The problem:
Write out all of the data again, precisely as it appears.

Exercise input:
########################################

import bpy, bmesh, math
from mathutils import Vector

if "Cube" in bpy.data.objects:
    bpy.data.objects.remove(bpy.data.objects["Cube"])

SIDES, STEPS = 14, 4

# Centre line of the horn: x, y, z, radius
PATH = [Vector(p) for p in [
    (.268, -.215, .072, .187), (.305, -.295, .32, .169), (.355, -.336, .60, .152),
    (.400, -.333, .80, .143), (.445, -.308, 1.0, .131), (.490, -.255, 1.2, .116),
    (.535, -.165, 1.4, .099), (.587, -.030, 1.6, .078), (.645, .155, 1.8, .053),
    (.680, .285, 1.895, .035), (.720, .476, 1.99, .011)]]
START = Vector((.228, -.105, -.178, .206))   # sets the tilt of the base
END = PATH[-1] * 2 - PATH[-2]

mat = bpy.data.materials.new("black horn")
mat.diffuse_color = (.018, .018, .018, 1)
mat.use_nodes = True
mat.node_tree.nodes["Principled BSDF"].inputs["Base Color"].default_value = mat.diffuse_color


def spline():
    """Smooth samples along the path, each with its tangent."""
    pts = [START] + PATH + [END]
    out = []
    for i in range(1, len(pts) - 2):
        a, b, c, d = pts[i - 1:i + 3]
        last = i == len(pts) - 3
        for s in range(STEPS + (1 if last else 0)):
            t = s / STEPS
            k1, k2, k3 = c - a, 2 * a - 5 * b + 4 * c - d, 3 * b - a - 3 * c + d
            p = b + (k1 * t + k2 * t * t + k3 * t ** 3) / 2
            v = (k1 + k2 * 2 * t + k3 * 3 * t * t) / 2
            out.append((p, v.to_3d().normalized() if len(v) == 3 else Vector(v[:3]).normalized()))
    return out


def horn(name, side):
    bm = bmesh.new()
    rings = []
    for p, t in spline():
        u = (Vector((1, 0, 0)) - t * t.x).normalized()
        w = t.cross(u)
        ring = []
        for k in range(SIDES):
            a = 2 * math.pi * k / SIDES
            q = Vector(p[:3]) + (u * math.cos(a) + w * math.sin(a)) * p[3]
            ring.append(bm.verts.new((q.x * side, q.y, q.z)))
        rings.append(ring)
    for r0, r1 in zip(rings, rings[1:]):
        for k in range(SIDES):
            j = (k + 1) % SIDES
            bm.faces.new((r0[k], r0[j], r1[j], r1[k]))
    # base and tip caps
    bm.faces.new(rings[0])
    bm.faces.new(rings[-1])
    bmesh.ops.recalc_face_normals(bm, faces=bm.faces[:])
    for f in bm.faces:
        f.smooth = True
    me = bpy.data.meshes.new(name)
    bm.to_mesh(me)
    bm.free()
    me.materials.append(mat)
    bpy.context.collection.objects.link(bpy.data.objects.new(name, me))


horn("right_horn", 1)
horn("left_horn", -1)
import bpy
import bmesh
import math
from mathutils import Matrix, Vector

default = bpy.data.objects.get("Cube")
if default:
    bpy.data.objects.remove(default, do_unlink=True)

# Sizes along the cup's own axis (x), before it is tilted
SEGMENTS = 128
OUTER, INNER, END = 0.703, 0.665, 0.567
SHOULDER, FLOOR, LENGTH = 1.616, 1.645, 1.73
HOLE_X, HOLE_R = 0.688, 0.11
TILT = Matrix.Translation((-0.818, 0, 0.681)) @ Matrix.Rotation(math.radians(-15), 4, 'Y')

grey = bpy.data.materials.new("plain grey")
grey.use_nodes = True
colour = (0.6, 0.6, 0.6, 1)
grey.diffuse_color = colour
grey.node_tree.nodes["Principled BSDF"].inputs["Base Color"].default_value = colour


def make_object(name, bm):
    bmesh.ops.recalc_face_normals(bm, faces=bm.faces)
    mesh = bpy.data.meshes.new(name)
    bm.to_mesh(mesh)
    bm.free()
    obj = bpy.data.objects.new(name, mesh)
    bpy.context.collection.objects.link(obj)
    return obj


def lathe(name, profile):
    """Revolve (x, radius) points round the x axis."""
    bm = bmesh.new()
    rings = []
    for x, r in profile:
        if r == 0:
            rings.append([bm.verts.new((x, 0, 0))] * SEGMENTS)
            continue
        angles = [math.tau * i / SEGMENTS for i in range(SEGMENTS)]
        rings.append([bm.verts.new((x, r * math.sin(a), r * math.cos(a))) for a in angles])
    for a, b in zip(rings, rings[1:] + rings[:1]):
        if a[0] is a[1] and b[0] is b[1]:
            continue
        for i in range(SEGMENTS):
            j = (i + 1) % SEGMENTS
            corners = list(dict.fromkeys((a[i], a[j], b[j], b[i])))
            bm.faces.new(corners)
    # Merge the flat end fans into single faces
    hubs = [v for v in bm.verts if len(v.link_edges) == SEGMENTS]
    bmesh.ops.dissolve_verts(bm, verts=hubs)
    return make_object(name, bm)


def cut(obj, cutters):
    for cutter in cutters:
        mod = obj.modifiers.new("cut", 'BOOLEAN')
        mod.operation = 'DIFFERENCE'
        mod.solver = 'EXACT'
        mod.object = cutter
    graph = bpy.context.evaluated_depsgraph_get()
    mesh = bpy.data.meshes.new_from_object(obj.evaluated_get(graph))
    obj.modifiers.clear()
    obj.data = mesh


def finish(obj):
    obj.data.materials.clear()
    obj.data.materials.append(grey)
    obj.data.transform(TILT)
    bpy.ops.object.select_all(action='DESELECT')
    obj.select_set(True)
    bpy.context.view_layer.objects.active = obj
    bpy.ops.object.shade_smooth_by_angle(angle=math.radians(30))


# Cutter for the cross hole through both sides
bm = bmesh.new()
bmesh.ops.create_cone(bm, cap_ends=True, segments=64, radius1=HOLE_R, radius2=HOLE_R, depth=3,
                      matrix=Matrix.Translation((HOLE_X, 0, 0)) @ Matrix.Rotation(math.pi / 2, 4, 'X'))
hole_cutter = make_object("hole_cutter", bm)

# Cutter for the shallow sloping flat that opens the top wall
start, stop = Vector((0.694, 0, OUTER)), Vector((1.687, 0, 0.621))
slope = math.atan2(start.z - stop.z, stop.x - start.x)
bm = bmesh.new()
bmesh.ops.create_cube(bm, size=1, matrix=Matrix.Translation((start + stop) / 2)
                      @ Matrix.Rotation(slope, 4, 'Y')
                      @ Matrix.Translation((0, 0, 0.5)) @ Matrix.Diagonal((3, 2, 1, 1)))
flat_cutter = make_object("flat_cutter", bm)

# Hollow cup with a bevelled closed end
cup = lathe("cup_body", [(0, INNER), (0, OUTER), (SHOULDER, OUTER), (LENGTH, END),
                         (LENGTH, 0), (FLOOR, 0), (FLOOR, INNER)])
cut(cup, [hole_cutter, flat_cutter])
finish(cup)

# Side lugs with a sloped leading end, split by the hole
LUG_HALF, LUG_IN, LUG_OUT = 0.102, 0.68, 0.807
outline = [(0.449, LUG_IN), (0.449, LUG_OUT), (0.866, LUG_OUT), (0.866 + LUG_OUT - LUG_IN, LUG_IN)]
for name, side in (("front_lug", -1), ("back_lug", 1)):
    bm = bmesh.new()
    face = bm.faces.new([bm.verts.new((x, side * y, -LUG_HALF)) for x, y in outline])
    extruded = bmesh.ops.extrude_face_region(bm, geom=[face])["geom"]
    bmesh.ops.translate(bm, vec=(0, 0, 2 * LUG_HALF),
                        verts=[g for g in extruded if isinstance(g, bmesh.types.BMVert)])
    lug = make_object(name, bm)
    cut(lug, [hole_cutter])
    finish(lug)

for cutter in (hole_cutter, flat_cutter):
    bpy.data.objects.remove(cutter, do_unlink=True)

########################################

Solution for this task:
import bpy, bmesh, math
from mathutils import Vector

if "Cube" in bpy.data.objects:
    bpy.data.objects.remove(bpy.data.objects["Cube"])

SIDES, STEPS = 14, 4

# Centre line of the horn: x, y, z, radius
PATH = [Vector(p) for p in [
    (.268, -.215, .072, .187), (.305, -.295, .32, .169), (.355, -.336, .60, .152),
    (.400, -.333, .80, .143), (.445, -.308, 1.0, .131), (.490, -.255, 1.2, .116),
    (.535, -.165, 1.4, .099), (.587, -.030, 1.6, .078), (.645, .155, 1.8, .053),
    (.680, .285, 1.895, .035), (.720, .476, 1.99, .011)]]
START = Vector((.228, -.105, -.178, .206))   # sets the tilt of the base
END = PATH[-1] * 2 - PATH[-2]

mat = bpy.data.materials.new("black horn")
mat.diffuse_color = (.018, .018, .018, 1)
mat.use_nodes = True
mat.node_tree.nodes["Principled BSDF"].inputs["Base Color"].default_value = mat.diffuse_color


def spline():
    """Smooth samples along the path, each with its tangent."""
    pts = [START] + PATH + [END]
    out = []
    for i in range(1, len(pts) - 2):
        a, b, c, d = pts[i - 1:i + 3]
        last = i == len(pts) - 3
        for s in range(STEPS + (1 if last else 0)):
            t = s / STEPS
            k1, k2, k3 = c - a, 2 * a - 5 * b + 4 * c - d, 3 * b - a - 3 * c + d
            p = b + (k1 * t + k2 * t * t + k3 * t ** 3) / 2
            v = (k1 + k2 * 2 * t + k3 * 3 * t * t) / 2
            out.append((p, v.to_3d().normalized() if len(v) == 3 else Vector(v[:3]).normalized()))
    return out


def horn(name, side):
    bm = bmesh.new()
    rings = []
    for p, t in spline():
        u = (Vector((1, 0, 0)) - t * t.x).normalized()
        w = t.cross(u)
        ring = []
        for k in range(SIDES):
            a = 2 * math.pi * k / SIDES
            q = Vector(p[:3]) + (u * math.cos(a) + w * math.sin(a)) * p[3]
            ring.append(bm.verts.new((q.x * side, q.y, q.z)))
        rings.append(ring)
    for r0, r1 in zip(rings, rings[1:]):
        for k in range(SIDES):
            j = (k + 1) % SIDES
            bm.faces.new((r0[k], r0[j], r1[j], r1[k]))
    # base and tip caps
    bm.faces.new(rings[0])
    bm.faces.new(rings[-1])
    bmesh.ops.recalc_face_normals(bm, faces=bm.faces[:])
    for f in bm.faces:
        f.smooth = True
    me = bpy.data.meshes.new(name)
    bm.to_mesh(me)
    bm.free()
    me.materials.append(mat)
    bpy.context.collection.objects.link(bpy.data.objects.new(name, me))


horn("right_horn", 1)
horn("left_horn", -1)
import bpy
import bmesh
import math
from mathutils import Matrix, Vector

default = bpy.data.objects.get("Cube")
if default:
    bpy.data.objects.remove(default, do_unlink=True)

# Sizes along the cup's own axis (x), before it is tilted
SEGMENTS = 128
OUTER, INNER, END = 0.703, 0.665, 0.567
SHOULDER, FLOOR, LENGTH = 1.616, 1.645, 1.73
HOLE_X, HOLE_R = 0.688, 0.11
TILT = Matrix.Translation((-0.818, 0, 0.681)) @ Matrix.Rotation(math.radians(-15), 4, 'Y')

grey = bpy.data.materials.new("plain grey")
grey.use_nodes = True
colour = (0.6, 0.6, 0.6, 1)
grey.diffuse_color = colour
grey.node_tree.nodes["Principled BSDF"].inputs["Base Color"].default_value = colour


def make_object(name, bm):
    bmesh.ops.recalc_face_normals(bm, faces=bm.faces)
    mesh = bpy.data.meshes.new(name)
    bm.to_mesh(mesh)
    bm.free()
    obj = bpy.data.objects.new(name, mesh)
    bpy.context.collection.objects.link(obj)
    return obj


def lathe(name, profile):
    """Revolve (x, radius) points round the x axis."""
    bm = bmesh.new()
    rings = []
    for x, r in profile:
        if r == 0:
            rings.append([bm.verts.new((x, 0, 0))] * SEGMENTS)
            continue
        angles = [math.tau * i / SEGMENTS for i in range(SEGMENTS)]
        rings.append([bm.verts.new((x, r * math.sin(a), r * math.cos(a))) for a in angles])
    for a, b in zip(rings, rings[1:] + rings[:1]):
        if a[0] is a[1] and b[0] is b[1]:
            continue
        for i in range(SEGMENTS):
            j = (i + 1) % SEGMENTS
            corners = list(dict.fromkeys((a[i], a[j], b[j], b[i])))
            bm.faces.new(corners)
    # Merge the flat end fans into single faces
    hubs = [v for v in bm.verts if len(v.link_edges) == SEGMENTS]
    bmesh.ops.dissolve_verts(bm, verts=hubs)
    return make_object(name, bm)


def cut(obj, cutters):
    for cutter in cutters:
        mod = obj.modifiers.new("cut", 'BOOLEAN')
        mod.operation = 'DIFFERENCE'
        mod.solver = 'EXACT'
        mod.object = cutter
    graph = bpy.context.evaluated_depsgraph_get()
    mesh = bpy.data.meshes.new_from_object(obj.evaluated_get(graph))
    obj.modifiers.clear()
    obj.data = mesh


def finish(obj):
    obj.data.materials.clear()
    obj.data.materials.append(grey)
    obj.data.transform(TILT)
    bpy.ops.object.select_all(action='DESELECT')
    obj.select_set(True)
    bpy.context.view_layer.objects.active = obj
    bpy.ops.object.shade_smooth_by_angle(angle=math.radians(30))


# Cutter for the cross hole through both sides
bm = bmesh.new()
bmesh.ops.create_cone(bm, cap_ends=True, segments=64, radius1=HOLE_R, radius2=HOLE_R, depth=3,
                      matrix=Matrix.Translation((HOLE_X, 0, 0)) @ Matrix.Rotation(math.pi / 2, 4, 'X'))
hole_cutter = make_object("hole_cutter", bm)

# Cutter for the shallow sloping flat that opens the top wall
start, stop = Vector((0.694, 0, OUTER)), Vector((1.687, 0, 0.621))
slope = math.atan2(start.z - stop.z, stop.x - start.x)
bm = bmesh.new()
bmesh.ops.create_cube(bm, size=1, matrix=Matrix.Translation((start + stop) / 2)
                      @ Matrix.Rotation(slope, 4, 'Y')
                      @ Matrix.Translation((0, 0, 0.5)) @ Matrix.Diagonal((3, 2, 1, 1)))
flat_cutter = make_object("flat_cutter", bm)

# Hollow cup with a bevelled closed end
cup = lathe("cup_body", [(0, INNER), (0, OUTER), (SHOULDER, OUTER), (LENGTH, END),
                         (LENGTH, 0), (FLOOR, 0), (FLOOR, INNER)])
cut(cup, [hole_cutter, flat_cutter])
finish(cup)

# Side lugs with a sloped leading end, split by the hole
LUG_HALF, LUG_IN, LUG_OUT = 0.102, 0.68, 0.807
outline = [(0.449, LUG_IN), (0.449, LUG_OUT), (0.866, LUG_OUT), (0.866 + LUG_OUT - LUG_IN, LUG_IN)]
for name, side in (("front_lug", -1), ("back_lug", 1)):
    bm = bmesh.new()
    face = bm.faces.new([bm.verts.new((x, side * y, -LUG_HALF)) for x, y in outline])
    extruded = bmesh.ops.extrude_face_region(bm, geom=[face])["geom"]
    bmesh.ops.translate(bm, vec=(0, 0, 2 * LUG_HALF),
                        verts=[g for g in extruded if isinstance(g, bmesh.types.BMVert)])
    lug = make_object(name, bm)
    cut(lug, [hole_cutter])
    finish(lug)

for cutter in (hole_cutter, flat_cutter):
    bpy.data.objects.remove(cutter, do_unlink=True)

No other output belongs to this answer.